The AD, which takes effect from September 27, calls for the inspection of blades in the low pressure turbine for cracks initiating from corrosion pits during the next scheduled maintenance visit.
“Several low pressure turbine (LPT) shafts have been found with cracks originating from the rear cooling air holes,” the AD reads. “The cracks were found at normal component overhaul, by the standard magnetic particle inspection (MPI) technique defined in the associated engine manual. The cracks have been found to initiate from corrosion pits. Propagation of a crack from the rear cooling air holes may result in shaft failure and subsequently in an uncontained low pressure turbine failure. For the reasons stated above, this AD requires the inspection of the affected engines’ LPT shafts and replacement of the shaft, as necessary.”

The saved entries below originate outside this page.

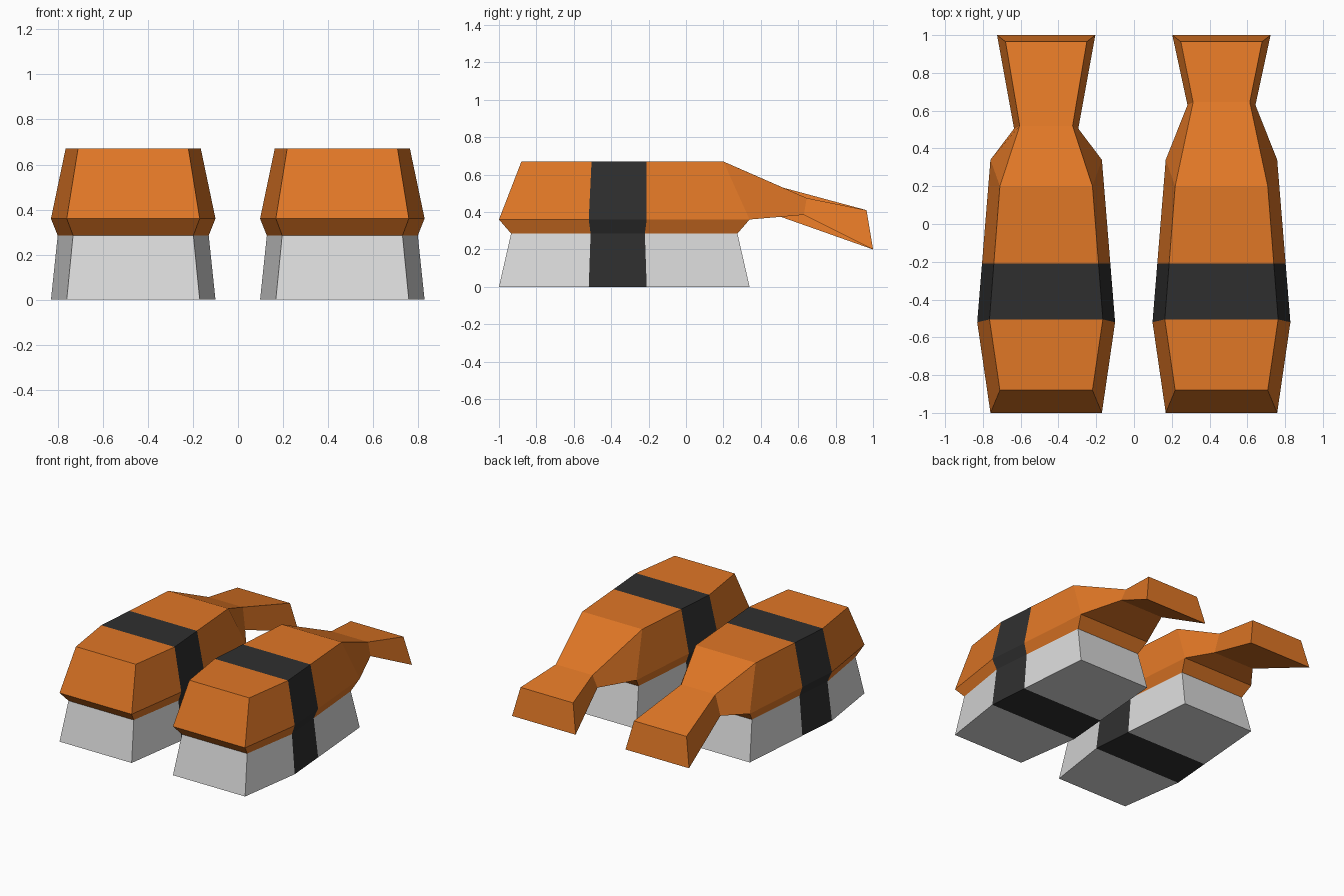
import bpy, bmesh

if "Cube" in bpy.data.objects:
    bpy.data.objects.remove(bpy.data.objects["Cube"])

def material(name, rgb):
    m = bpy.data.materials.new(name)
    m.diffuse_color = (*rgb, 1)
    m.use_nodes = True
    m.node_tree.nodes["Principled BSDF"].inputs["Base Color"].default_value = m.diffuse_color
    return m

ORANGE = material("shrimp orange", (0.745, 0.184, 0.019))
WHITE = material("rice white", (0.70, 0.70, 0.70))
BLACK = material("seaweed black", (0.028, 0.028, 0.028))

# Layer: height, y of front / widest / band end / back, half widths at end and widest
BASE = (0.0, (-1.0, -0.52, -0.21, 0.34), 0.295, 0.365)
WAIST = (0.285, (-0.935, -0.51, -0.22, 0.275), 0.267, 0.335)
RIM = (0.36, (-1.0, -0.52, -0.21, 0.34), 0.295, 0.365)
CROWN = (0.67, (-0.88, -0.505, -0.21, 0.20), 0.245, 0.30)


def ring(bm, cx, layer):
    """Left and right vertex rows of one horizontal layer, front to back."""
    z, ys, end, wide = layer
    t = (ys[2] - ys[1]) / (ys[3] - ys[1])
    halves = (end, wide, wide + (end - wide) * t, end)
    return [[bm.verts.new((cx + s * h, y, z)) for y, h in zip(ys, halves)]
            for s in (-1, 1)]


def loft(bm, cx, layers, cap):
    """Stack the layers; the segment after the widest point is the seaweed band."""
    rings = [ring(bm, cx, l) for l in layers]
    for a, b in zip(rings, rings[1:]):
        for s in (0, 1):
            for i in range(3):
                f = bm.faces.new((a[s][i], a[s][i + 1], b[s][i + 1], b[s][i]))
                f.material_index = int(i == 1)
        bm.faces.new((a[0][0], a[1][0], b[1][0], b[0][0]))
    left, right = rings[cap]
    for i in range(3):
        f = bm.faces.new((left[i], left[i + 1], right[i + 1], right[i]))
        f.material_index = int(i == 1)
    return rings


def back_face(bm, a, b):
    bm.faces.new((a[0][3], a[1][3], b[1][3], b[0][3]))


def finish(bm, name, mats):
    bmesh.ops.recalc_face_normals(bm, faces=bm.faces)
    me = bpy.data.meshes.new(name)
    bm.to_mesh(me)
    bm.free()
    for m in mats:
        me.materials.append(m)
    bpy.context.collection.objects.link(bpy.data.objects.new(name, me))


def tail_section(bm, cx, top, bottom):
    """Four corners, each level given as (y, z, half width)."""
    return [bm.verts.new((cx + s * h, y, z))
            for (y, z, h), signs in ((top, (-1, 1)), (bottom, (1, -1))) for s in signs]


def sushi(side, cx, neck_top, neck_bottom):
    # Rice block with the band wrapped beneath it
    bm = bmesh.new()
    r = loft(bm, cx, (BASE, WAIST), 0)
    back_face(bm, r[0], r[1])
    finish(bm, side + "_rice", (WHITE, BLACK))

    # Shrimp topping, its back face drawn out into neck and flared tail
    bm = bmesh.new()
    waist, rim, crown = loft(bm, cx, (WAIST, RIM, CROWN), -1)
    back_face(bm, waist, rim)
    sections = [[crown[0][3], crown[1][3], rim[1][3], rim[0][3]],
                tail_section(bm, cx, neck_top, neck_bottom),
                tail_section(bm, cx, (0.965, 0.41, 0.215), (1.0, 0.20, 0.26))]
    for a, b in zip(sections, sections[1:]):
        for i in range(4):
            j = (i + 1) % 4
            bm.faces.new((a[i], a[j], b[j], b[i]))
    bm.faces.new(sections[-1])
    finish(bm, side + "_shrimp", (ORANGE, BLACK))


sushi("left", -0.465, (0.52, 0.53, 0.14), (0.505, 0.375, 0.17))
sushi("right", 0.463, (0.645, 0.475, 0.15), (0.63, 0.385, 0.18))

Qantas says that it had been “fully compliant” with the directive, and that VH-OJP’s affected engine had been inspected in July and was not yet due for its next maintenance visit where the AD inspection would be carried out.
A replacement engine has been despatched to San Francisco on another Qantas 747-400’s fifth engine pod mount (similar to as in this photo).